| How to complete this task |
Return the records word for word. Pictures do not belong in the copy.

Collected data

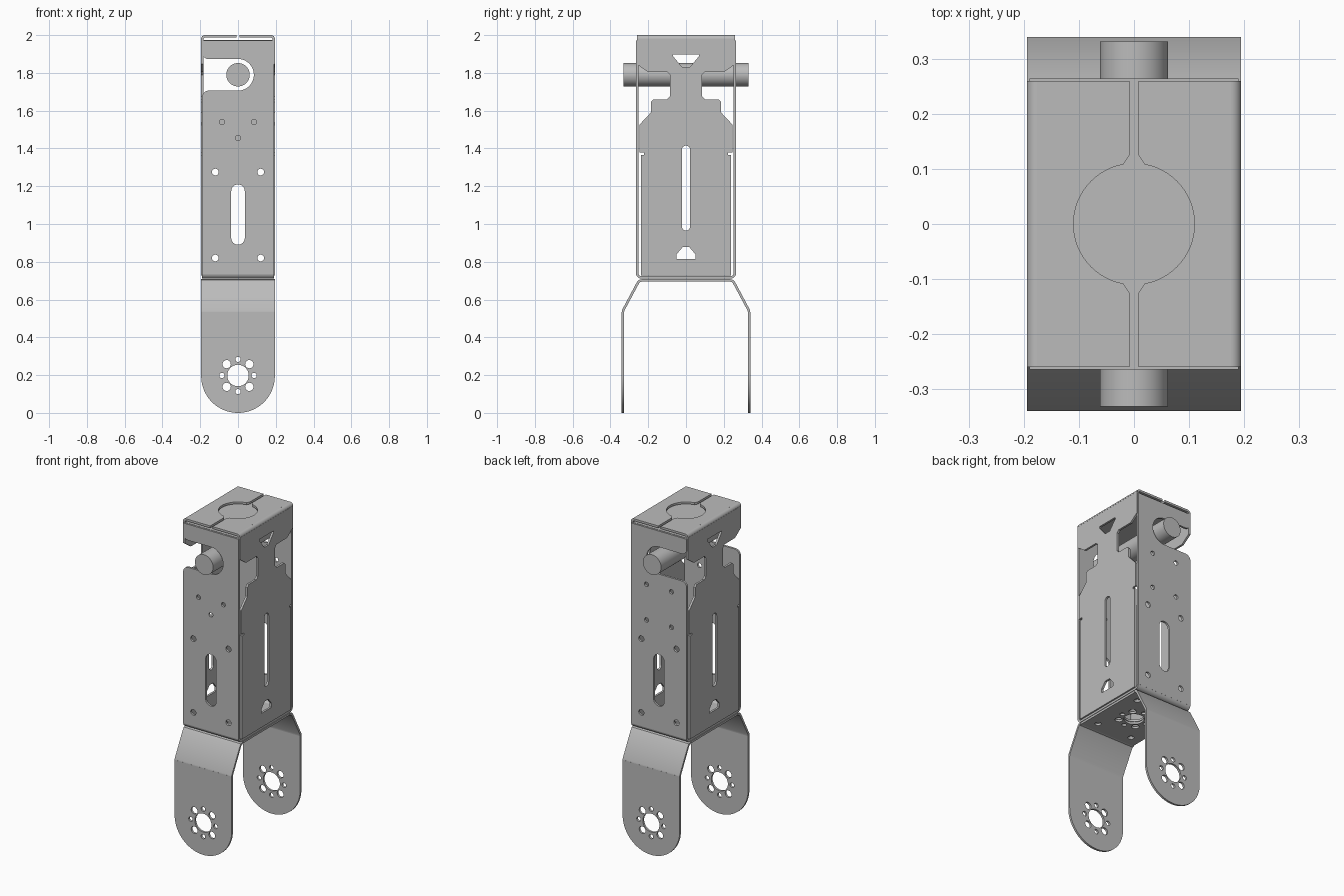
import bpy
from math import cos, sin, radians, pi
from mathutils import Matrix, Vector

if "Cube" in bpy.data.objects:
    bpy.data.objects.remove(bpy.data.objects["Cube"])

metal = bpy.data.materials.new("brushed_grey_metal")
metal.use_nodes = True
GREY = (0.5, 0.5, 0.5, 1)
metal.diffuse_color = GREY
metal.node_tree.nodes["Principled BSDF"].inputs["Base Color"].default_value = GREY

T = 0.013      # sheet thickness
W = 0.195      # half width of the whole part
DEPTH = 0.2585 # centre plane of front and back sheets
PIN_Z = 1.79
parts = []

# Columns: where the drawing's u, v and normal directions point
AXES = {
    "front": ((1, 0, 0), (0, 0, 1), (0, -1, 0)),
    "side": ((0, 1, 0), (0, 0, 1), (1, 0, 0)),
    "top": ((1, 0, 0), (0, 1, 0), (0, 0, 1)),
}


def arc(cx, cy, r, a0, a1, n=8):
    return [(cx + r * cos(radians(a0 + (a1 - a0) * i / n)),
             cy + r * sin(radians(a0 + (a1 - a0) * i / n))) for i in range(n + 1)]


def hole(cx, cy, r, n=24):
    return arc(cx, cy, r, 0, 360, n)[:-1]


def slot(cx, z0, z1, r):
    return arc(cx, z1 - r, r, 0, 180, 12) + arc(cx, z0 + r, r, 180, 360, 12)


def flip(pts, s):
    return [(u * s, v) for u, v in pts]


def both(half):
    """Close a right-hand half outline with its mirror image."""
    return half + flip(half, -1)[::-1]


def ribbon(path, t=T):
    """Outline of a bent sheet with constant thickness along a centre path."""
    p = [Vector(q) for q in path]
    a, b = [], []
    for i, q in enumerate(p):
        d0 = (q - p[i - 1]).normalized() if i else (p[1] - q).normalized()
        d1 = (p[i + 1] - q).normalized() if i < len(p) - 1 else d0
        n0, n1 = Vector((-d0.y, d0.x)), Vector((-d1.y, d1.x))
        m = (n0 + n1).normalized()
        m *= t / 2 / max(0.3, m.dot(n0))
        a.append(tuple(q + m))
        b.append(tuple(q - m))
    return a + b[::-1]


def sheet(name, plane, offset, outline, holes=(), t=T):
    """Flat cut sheet: an outline with holes, thickened about its plane."""
    curve = bpy.data.curves.new(name, "CURVE")
    curve.dimensions, curve.fill_mode, curve.extrude = "2D", "BOTH", t / 2
    for loop in [outline, *holes]:
        sp = curve.splines.new("POLY")
        sp.points.add(len(loop) - 1)
        for pt, (u, v) in zip(sp.points, loop):
            pt.co = (u, v, 0, 1)
        sp.use_cyclic_u = True
    tmp = bpy.data.objects.new(name + "_outline", curve)
    bpy.context.collection.objects.link(tmp)
    bpy.context.view_layer.update()
    mesh = bpy.data.meshes.new_from_object(
        tmp.evaluated_get(bpy.context.evaluated_depsgraph_get()))
    bpy.data.objects.remove(tmp)
    mat = Matrix([Vector(c) for c in AXES[plane]]).transposed().to_4x4()
    axis = {"front": (0, 1, 0), "side": (1, 0, 0), "top": (0, 0, 1)}[plane]
    mesh.transform(Matrix.Translation(Vector(axis) * offset) @ mat)
    mesh.materials.clear()
    mesh.materials.append(metal)
    ob = bpy.data.objects.new(name, mesh)
    bpy.context.collection.objects.link(ob)
    parts.append(ob)
    return ob


def horn_holes(cy):
    """Centre bore with a ring of alternating large and small holes."""
    ring = [hole(0.085 * cos(k * pi / 4), cy + 0.085 * sin(k * pi / 4),
                 0.022 if k % 2 else 0.014, 16) for k in range(8)]
    return [hole(0, cy, 0.057, 32)] + ring


def corner_holes(x, ys, r):
    return [hole(s * x, y, r, 16) for s in (1, -1) for y in ys]


# Front and back sheets with a sideways open slot for the pin
B = 0.19
notch = (arc(-B + 0.035, 1.908, 0.035, 180, 270)
         + arc(0, PIN_Z, 0.084, 90, -90, 20)
         + arc(-B + 0.035, PIN_Z - 0.119, 0.035, 90, 180))
wall = [(-B, 0.735), (B, 0.735), (B, 1.972), (-B, 1.972)] + notch
common = [slot(0, 0.89, 1.21, 0.036)] + corner_holes(0.12, (0.82, 1.275), 0.018)
sheet("front_wall", "front", -DEPTH, wall,
      common + corner_holes(0.085, (1.54,), 0.014) + [hole(0, 1.455, 0.014, 16)])
sheet("back_wall", "front", DEPTH, wall,
      common + corner_holes(0.085, (1.40, 1.62), 0.014))

# Floor of the body and inner lid under the top flanges
floor_holes = horn_holes(0) + corner_holes(0.12, (-0.17, 0.17), 0.018)
floor = both([(B, -0.236), (B, 0.236)])
sheet("body_floor", "top", 0.7175, floor, floor_holes)
sheet("bracket_floor", "top", 0.7015, floor, floor_holes)
sheet("inner_lid", "top", 1.9675, both([(0.182, -0.256), (0.182, 0.256)]))

# Side walls: wide cap, narrow neck, stepped shoulders
side = both([(0.238, 0.728), (0.238, 1.365), (0.222, 1.365), (0.222, 1.378),
             (0.247, 1.378), (0.247, 1.525), (0.186, 1.59), (0.186, 1.645),
             (0.173, 1.66), (0.10, 1.66), (0.085, 1.675), (0.085, 1.79),
             (0.098, 1.804), (0.20, 1.804), (0.26, 1.846), (0.26, 1.98)])
side_holes = [slot(0, 0.965, 1.415, 0.022),
              both([(0.02, 1.83), (0.07, 1.89), (0.068, 1.898)]),
              both([(0.05, 0.815), (0.05, 0.84), (0.018, 0.877)])]

# Top flange half, leaving a narrow gap and a round opening
flange = ([(0.008, -0.26), (0.176, -0.26), (0.176, 0.26), (0.008, 0.26), (0.008, 0.126)]
          + arc(0, 0, 0.11, 80, -80, 32) + [(0.008, -0.126)])

# Bracket ear with a round end
ear = arc(0, W, W, 180, 360, 40) + [(W, 0.535), (-W, 0.535)]

for s, lr, fb in ((1, "left", "back"), (-1, "right", "front")):
    sheet(lr + "_wall", "side", s * 0.1885, side, side_holes)
    sheet(lr + "_top_flange", "top", 1.9935, flip(flange, s))
    sheet(lr + "_top_fold", "front", 0,
          flip(ribbon(arc(0.175, 1.98, 0.0135, 0, 90)), s), t=0.52)
    # Folds that join the floor to the walls and the ears
    sheet(fb + "_body_fold", "side", 0,
          flip(ribbon([(0.234, 0.7175)] + arc(DEPTH - 0.022, 0.7395, 0.022, 270, 360)), s),
          t=2 * B)
    sheet(fb + "_bracket_shoulder", "side", 0,
          flip(ribbon([(0.234, 0.7015), (0.247, 0.698), (0.255, 0.688),
                       (0.333, 0.542), (0.334, 0.53)]), s), t=2 * W)
    sheet(fb + "_bracket_ear", "front", s * 0.334, ear, horn_holes(0.198))

# Cross pin
sheet("cross_pin", "front", 0, hole(0, PIN_Z, 0.062, 48), t=0.664)

# Smooth rounded edges, keep the sheet edges sharp
bpy.ops.object.select_all(action="DESELECT")
for ob in parts:
    ob.select_set(True)
bpy.context.view_layer.objects.active = parts[0]
bpy.ops.object.shade_smooth_by_angle(angle=radians(30))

| Reply to the task |
import bpy
from math import cos, sin, radians, pi
from mathutils import Matrix, Vector

if "Cube" in bpy.data.objects:
    bpy.data.objects.remove(bpy.data.objects["Cube"])

metal = bpy.data.materials.new("brushed_grey_metal")
metal.use_nodes = True
GREY = (0.5, 0.5, 0.5, 1)
metal.diffuse_color = GREY
metal.node_tree.nodes["Principled BSDF"].inputs["Base Color"].default_value = GREY

T = 0.013      # sheet thickness
W = 0.195      # half width of the whole part
DEPTH = 0.2585 # centre plane of front and back sheets
PIN_Z = 1.79
parts = []

# Columns: where the drawing's u, v and normal directions point
AXES = {
    "front": ((1, 0, 0), (0, 0, 1), (0, -1, 0)),
    "side": ((0, 1, 0), (0, 0, 1), (1, 0, 0)),
    "top": ((1, 0, 0), (0, 1, 0), (0, 0, 1)),
}


def arc(cx, cy, r, a0, a1, n=8):
    return [(cx + r * cos(radians(a0 + (a1 - a0) * i / n)),
             cy + r * sin(radians(a0 + (a1 - a0) * i / n))) for i in range(n + 1)]


def hole(cx, cy, r, n=24):
    return arc(cx, cy, r, 0, 360, n)[:-1]


def slot(cx, z0, z1, r):
    return arc(cx, z1 - r, r, 0, 180, 12) + arc(cx, z0 + r, r, 180, 360, 12)


def flip(pts, s):
    return [(u * s, v) for u, v in pts]


def both(half):
    """Close a right-hand half outline with its mirror image."""
    return half + flip(half, -1)[::-1]


def ribbon(path, t=T):
    """Outline of a bent sheet with constant thickness along a centre path."""
    p = [Vector(q) for q in path]
    a, b = [], []
    for i, q in enumerate(p):
        d0 = (q - p[i - 1]).normalized() if i else (p[1] - q).normalized()
        d1 = (p[i + 1] - q).normalized() if i < len(p) - 1 else d0
        n0, n1 = Vector((-d0.y, d0.x)), Vector((-d1.y, d1.x))
        m = (n0 + n1).normalized()
        m *= t / 2 / max(0.3, m.dot(n0))
        a.append(tuple(q + m))
        b.append(tuple(q - m))
    return a + b[::-1]


def sheet(name, plane, offset, outline, holes=(), t=T):
    """Flat cut sheet: an outline with holes, thickened about its plane."""
    curve = bpy.data.curves.new(name, "CURVE")
    curve.dimensions, curve.fill_mode, curve.extrude = "2D", "BOTH", t / 2
    for loop in [outline, *holes]:
        sp = curve.splines.new("POLY")
        sp.points.add(len(loop) - 1)
        for pt, (u, v) in zip(sp.points, loop):
            pt.co = (u, v, 0, 1)
        sp.use_cyclic_u = True
    tmp = bpy.data.objects.new(name + "_outline", curve)
    bpy.context.collection.objects.link(tmp)
    bpy.context.view_layer.update()
    mesh = bpy.data.meshes.new_from_object(
        tmp.evaluated_get(bpy.context.evaluated_depsgraph_get()))
    bpy.data.objects.remove(tmp)
    mat = Matrix([Vector(c) for c in AXES[plane]]).transposed().to_4x4()
    axis = {"front": (0, 1, 0), "side": (1, 0, 0), "top": (0, 0, 1)}[plane]
    mesh.transform(Matrix.Translation(Vector(axis) * offset) @ mat)
    mesh.materials.clear()
    mesh.materials.append(metal)
    ob = bpy.data.objects.new(name, mesh)
    bpy.context.collection.objects.link(ob)
    parts.append(ob)
    return ob


def horn_holes(cy):
    """Centre bore with a ring of alternating large and small holes."""
    ring = [hole(0.085 * cos(k * pi / 4), cy + 0.085 * sin(k * pi / 4),
                 0.022 if k % 2 else 0.014, 16) for k in range(8)]
    return [hole(0, cy, 0.057, 32)] + ring


def corner_holes(x, ys, r):
    return [hole(s * x, y, r, 16) for s in (1, -1) for y in ys]


# Front and back sheets with a sideways open slot for the pin
B = 0.19
notch = (arc(-B + 0.035, 1.908, 0.035, 180, 270)
         + arc(0, PIN_Z, 0.084, 90, -90, 20)
         + arc(-B + 0.035, PIN_Z - 0.119, 0.035, 90, 180))
wall = [(-B, 0.735), (B, 0.735), (B, 1.972), (-B, 1.972)] + notch
common = [slot(0, 0.89, 1.21, 0.036)] + corner_holes(0.12, (0.82, 1.275), 0.018)
sheet("front_wall", "front", -DEPTH, wall,
      common + corner_holes(0.085, (1.54,), 0.014) + [hole(0, 1.455, 0.014, 16)])
sheet("back_wall", "front", DEPTH, wall,
      common + corner_holes(0.085, (1.40, 1.62), 0.014))

# Floor of the body and inner lid under the top flanges
floor_holes = horn_holes(0) + corner_holes(0.12, (-0.17, 0.17), 0.018)
floor = both([(B, -0.236), (B, 0.236)])
sheet("body_floor", "top", 0.7175, floor, floor_holes)
sheet("bracket_floor", "top", 0.7015, floor, floor_holes)
sheet("inner_lid", "top", 1.9675, both([(0.182, -0.256), (0.182, 0.256)]))

# Side walls: wide cap, narrow neck, stepped shoulders
side = both([(0.238, 0.728), (0.238, 1.365), (0.222, 1.365), (0.222, 1.378),
             (0.247, 1.378), (0.247, 1.525), (0.186, 1.59), (0.186, 1.645),
             (0.173, 1.66), (0.10, 1.66), (0.085, 1.675), (0.085, 1.79),
             (0.098, 1.804), (0.20, 1.804), (0.26, 1.846), (0.26, 1.98)])
side_holes = [slot(0, 0.965, 1.415, 0.022),
              both([(0.02, 1.83), (0.07, 1.89), (0.068, 1.898)]),
              both([(0.05, 0.815), (0.05, 0.84), (0.018, 0.877)])]

# Top flange half, leaving a narrow gap and a round opening
flange = ([(0.008, -0.26), (0.176, -0.26), (0.176, 0.26), (0.008, 0.26), (0.008, 0.126)]
          + arc(0, 0, 0.11, 80, -80, 32) + [(0.008, -0.126)])

# Bracket ear with a round end
ear = arc(0, W, W, 180, 360, 40) + [(W, 0.535), (-W, 0.535)]

for s, lr, fb in ((1, "left", "back"), (-1, "right", "front")):
    sheet(lr + "_wall", "side", s * 0.1885, side, side_holes)
    sheet(lr + "_top_flange", "top", 1.9935, flip(flange, s))
    sheet(lr + "_top_fold", "front", 0,
          flip(ribbon(arc(0.175, 1.98, 0.0135, 0, 90)), s), t=0.52)
    # Folds that join the floor to the walls and the ears
    sheet(fb + "_body_fold", "side", 0,
          flip(ribbon([(0.234, 0.7175)] + arc(DEPTH - 0.022, 0.7395, 0.022, 270, 360)), s),
          t=2 * B)
    sheet(fb + "_bracket_shoulder", "side", 0,
          flip(ribbon([(0.234, 0.7015), (0.247, 0.698), (0.255, 0.688),
                       (0.333, 0.542), (0.334, 0.53)]), s), t=2 * W)
    sheet(fb + "_bracket_ear", "front", s * 0.334, ear, horn_holes(0.198))

# Cross pin
sheet("cross_pin", "front", 0, hole(0, PIN_Z, 0.062, 48), t=0.664)

# Smooth rounded edges, keep the sheet edges sharp
bpy.ops.object.select_all(action="DESELECT")
for ob in parts:
    ob.select_set(True)
bpy.context.view_layer.objects.active = parts[0]
bpy.ops.object.shade_smooth_by_angle(angle=radians(30))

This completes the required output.